Again, while the profession cannot say that there may not be individuals who are abusing (judges too have been found to abuse), it would be unfair to continue following the attitude of attacking it-tobba u l-avukati. This only smacks of perverse political voices trying to work on respected members of society who happen to earn more than others.
(Incidentally after 12 years as a doctor I still drive a second-hand car and live in a maisonette. In fact if anyone had to count ten GPs that he knew - and not specialists - he would find that they drive normal cars and not BMWs, as our foreign colleagues do.)
Having said all this, we all make mistakes. I will not hesitate to admit that last week, even in the midst of the controversy, I issued a certificate to a patient and was a bit uncomfortable.
What is more important to me as a doctor vis-à-vis my covenant with patients - abiding strictly by the rule or trusting them? Granted, I should not breach any ethics but we all know that what is law need not always be ethical and vice versa, what is morally sound, as in this case, is not (yet) legal.

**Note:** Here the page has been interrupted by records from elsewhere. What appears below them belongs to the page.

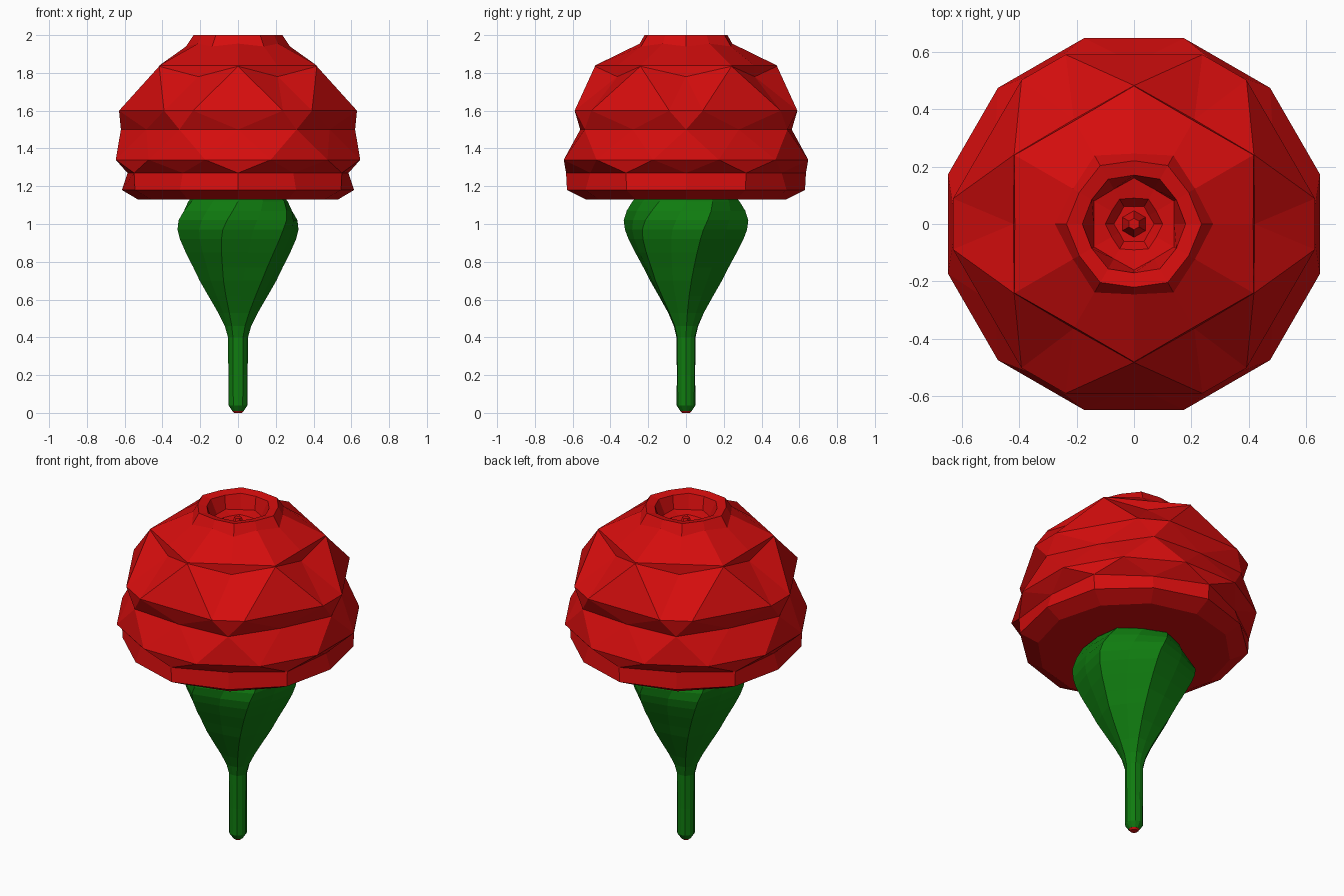
import bpy, bmesh, math

if "Cube" in bpy.data.objects:
    bpy.data.objects.remove(bpy.data.objects["Cube"])


def material(name, rgb):
    m = bpy.data.materials.new(name)
    m.diffuse_color = (*rgb, 1)
    m.use_nodes = True
    m.node_tree.nodes["Principled BSDF"].inputs["Base Color"].default_value = m.diffuse_color
    return m


def ring(bm, z, even, odd, offset=0.0, pinch=0.0, lift=0.0):
    """Twelve points; alternate radii, optional shift and pairing (degrees), lift of odd points."""
    pts = []
    for i in range(12):
        a = math.radians(30 * i + offset + (-pinch if i % 2 == 0 else pinch))
        r = odd if i % 2 else even
        pts.append(bm.verts.new((r * math.cos(a), r * math.sin(a), z + lift * (i % 2))))
    return pts


def bridge(bm, a, b, step):
    """step 0: straight quads, 1: b is half a step ahead of a, -1: a is ahead of b."""
    for i in range(12):
        j = (i + 1) % 12
        if step == 0:
            bm.faces.new((a[i], a[j], b[j], b[i]))
        elif step == 1:
            bm.faces.new((a[i], a[j], b[i]))
            bm.faces.new((a[j], b[j], b[i]))
        else:
            bm.faces.new((a[i], b[j], b[i]))
            bm.faces.new((a[i], a[j], b[j]))


def finish(bm, name, mat):
    bmesh.ops.recalc_face_normals(bm, faces=bm.faces)
    mesh = bpy.data.meshes.new(name)
    bm.to_mesh(mesh)
    bm.free()
    ob = bpy.data.objects.new(name, mesh)
    bpy.context.collection.objects.link(ob)
    mesh.materials.append(mat)
    return ob


red = material("petal_red", (0.66, 0.004, 0.004))
green = material("leaf_green", (0.005, 0.2, 0.005))

# Flower head: faceted dome of overlapping petals (z, even radius, odd radius, offset, pinch, lift)
head = [
    (1.13, 0.53, 0.53, 0, 0, 0),
    (1.18, 0.615, 0.63, 0, 0, 0),
    (1.27, 0.585, 0.635, 0, 0, 0),
    (1.34, 0.67, 0.67, 15, 0, 0),
    (1.50, 0.62, 0.56, 0, 0, 0),
    (1.60, 0.636, 0.636, 15, 7, 0),
    (1.78, 0.42, 0.482, 0, 0, 0.055),
    (1.84, 0.415, 0.48, 0, 0, 0),
    (1.94, 0.275, 0.245, 0, 0, 0.015),
    (2.00, 0.235, 0.22, 0, 0, 0),
    (1.99, 0.18, 0.17, 0, 0, 0),
    (1.91, 0.14, 0.16, 0, 0, 0),
    (1.90, 0.10, 0.09, 0, 0, 0),
    (1.86, 0.07, 0.06, 0, 0, 0),
]
bm = bmesh.new()
prev, prev_off = None, 0
for z, even, odd, off, pinch, lift in head:
    cur = ring(bm, z, even, odd, off, pinch, lift)
    if prev is None:
        bm.faces.new(cur)
    else:
        bridge(bm, prev, cur, (off > prev_off) - (off < prev_off))
    prev, prev_off = cur, off
bm.faces.new(prev)
finish(bm, "flower_head", red)

# Small bud in the middle of the opening
bm = bmesh.new()
bmesh.ops.create_cone(bm, cap_ends=True, segments=6, radius1=0.05, radius2=0.02, depth=0.08)
bmesh.ops.translate(bm, verts=bm.verts, vec=(0, 0, 1.89))
finish(bm, "centre_bud", red)

# Stem swelling into ribbed, slightly twisted sepals (z, ridge radius, groove ratio, twist)
stem = [
    (0.01, 0.03, 1, 0), (0.04, 0.05, 1, 0), (0.20, 0.051, 0.95, 0),
    (0.40, 0.053, 0.95, 0), (0.46, 0.07, 0.92, 2), (0.53, 0.105, 0.9, 4),
    (0.62, 0.158, 0.89, 6), (0.70, 0.205, 0.89, 8), (0.77, 0.24, 0.89, 10),
    (0.85, 0.283, 0.89, 12), (0.92, 0.317, 0.89, 14), (0.97, 0.333, 0.89, 16),
    (1.02, 0.335, 0.89, 20), (1.07, 0.315, 0.91, 25), (1.12, 0.283, 0.93, 30),
    (1.18, 0.22, 0.95, 34),
]
bm = bmesh.new()
prev = None
for z, r, groove, twist in stem:
    cur = ring(bm, z, r, r * groove, twist)
    if prev is None:
        bm.faces.new(cur)
    else:
        bridge(bm, prev, cur, 0)
    prev = cur
bm.faces.new(prev)
finish(bm, "stem_and_sepals", green)

# Red tip at the foot of the stem
bm = bmesh.new()
bmesh.ops.create_cone(bm, cap_ends=True, segments=12, radius1=0.02, radius2=0.031, depth=0.012)
bmesh.ops.translate(bm, verts=bm.verts, vec=(0, 0, 0.006))
finish(bm, "stem_tip", red)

Professor Ian Refalo and I presented a paper in Helsinki last August where we argued that research ethics committees can indeed refuse to allow legitimate research and indeed allow research which is illegal. I will not go into the merits of these arguments, but the fact is that research ethics committees were set up, after the war, to guard against perverse legislation as the Nazis had.
Extrapolating this, many countries do not update their laws in lesser matters as is this issue at hand, and the doctor's obligation is towards his patient. Indeed doctors have to protect the public interest, which is why certain diseases and criminal behavior has to be reported, but sick leave certification certainly does not fall into this category.

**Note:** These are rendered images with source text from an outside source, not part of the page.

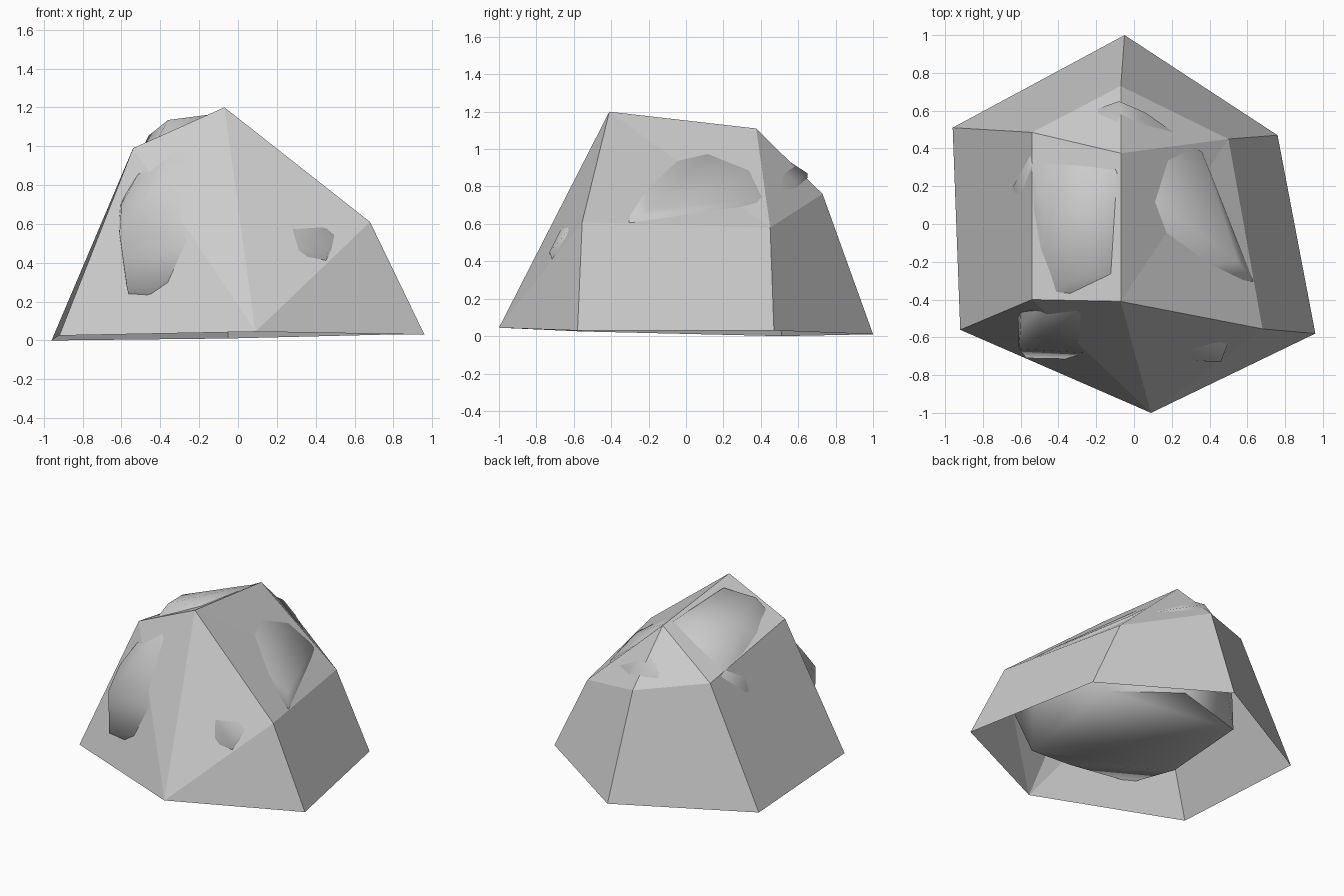
import bpy, bmesh
from math import radians

if "Cube" in bpy.data.objects:
    bpy.data.objects.remove(bpy.data.objects["Cube"])


def add_object(name, bm):
    mesh = bpy.data.meshes.new(name)
    bmesh.ops.recalc_face_normals(bm, faces=bm.faces[:])
    bm.to_mesh(mesh)
    bm.free()
    ob = bpy.data.objects.new(name, mesh)
    bpy.context.collection.objects.link(ob)
    return ob


# Outer faceted shell, open underneath
base = dict(A=(-.05, 1.0, .01), B=(.76, .47, .03), C=(.96, -.58, .03),
            D=(.09, -1.0, .045), E=(-.92, -.56, .025), F=(-.96, .51, 0))
upper = dict(P=(-.07, -.41, 1.2), Q=(-.54, -.40, .99), R=(.68, -.555, .61),
             S=(.50, .45, .58), T=(-.07, .73, .76), U=(-.07, .375, 1.11),
             V=(-.54, .485, .845))
bm = bmesh.new()
v = {k: bm.verts.new(co) for k, co in {**base, **upper}.items()}
for face in "DQE DPQ DRP DCR CBSR BATS AFVT FEQV QPUV PSU PRS UST UTV".split():
    bm.faces.new([v[k] for k in face])
add_object("rock_shell", bm)

# Inner boulder whose corners break through the shell
corners = [
    # front
    (-.57, -.71, .26), (-.61, -.66, .55), (-.60, -.54, .70), (-.30, -.47, .97),
    (.46, -.73, .45), (.49, -.65, .54),
    # top
    (-.36, -.31, 1.135), (-.13, -.26, 1.165), (-.10, .27, 1.12), (-.46, 0, 1.055),
    # left and back
    (-.64, .20, .70), (-.55, .36, .85), (-.08, .65, .87), (-.22, .60, .83), (.06, .59, .82),
    # right
    (.63, -.30, .61), (.55, -.20, .67), (.36, .38, .735),
    # underside
    (.40, -.60, .10), (.08, -.58, .10), (-.51, -.18, .10), (-.46, .50, .10),
    (.05, .60, .15), (.48, .28, .15),
]
bm = bmesh.new()
for co in corners:
    bm.verts.new(co)
hull = bmesh.ops.convex_hull(bm, input=bm.verts[:])
loose = [p for p in bm.verts if not p.link_faces]
bmesh.ops.delete(bm, geom=loose, context='VERTS')
boulder = add_object("inner_boulder", bm)
bpy.context.view_layer.objects.active = boulder
boulder.select_set(True)
bpy.ops.object.shade_smooth_by_angle(angle=radians(65))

Indeed, if we were to protect the public interest it is our obligation to point out the illegality of certification with regard to data protection and that we need to dialogue and see how to make sick leave certification better and more effective in reducing abuse.
Finally, it is incredible how the small number of certificates issued by GPs were made to sound as if they were a large amount. Many doctor are also company doctors and issue certificates by the dozen. They do not obviously reflect income, and trying to use them for VAT purposes, besides being out of subject, is indeed immoral at worst and shows lack of understanding of the subject at best.
That there is an increase in certification during the hunting season is indeed interesting and Government should consider whether resources should be invested to contain this problem. But to blame a doctor for trusting his patient who said he has back pain or diarrhea (as if I follow my patient to the toilet!) is ludicrous.
May I suggest that the department of social policy meet the Medical Association and the College of Family Doctors to discuss this issue rather than continue to allow people to use patient information for perverse and unacceptable pop-statistics which have no scientific value at all.
The government has seen how much resources can be wasted in health centres. Should we continue to oblige people to waste health centre doctors' time simply because they have a common cold?
Conversely, for those who have a family doctor, should we oblige people for the same reason to spend money on a consultation when they can get a certificate later? Mothers usually can handle the sniffles quite well without spending Lm3 or Lm4 to get the doctor - and so can all adults!
Most important of all, data owned by the patient (and sick leave certification falls in this category) should not be used for purposes they have not consented to. We are not living in Stalinist Russia.
Dr Pierre Mallia specialised in clinical and biomedical ethics and is president of the Malta College of Family Doctors. He is the author of Your Rights as a Patient (PEG Publishers, 2002).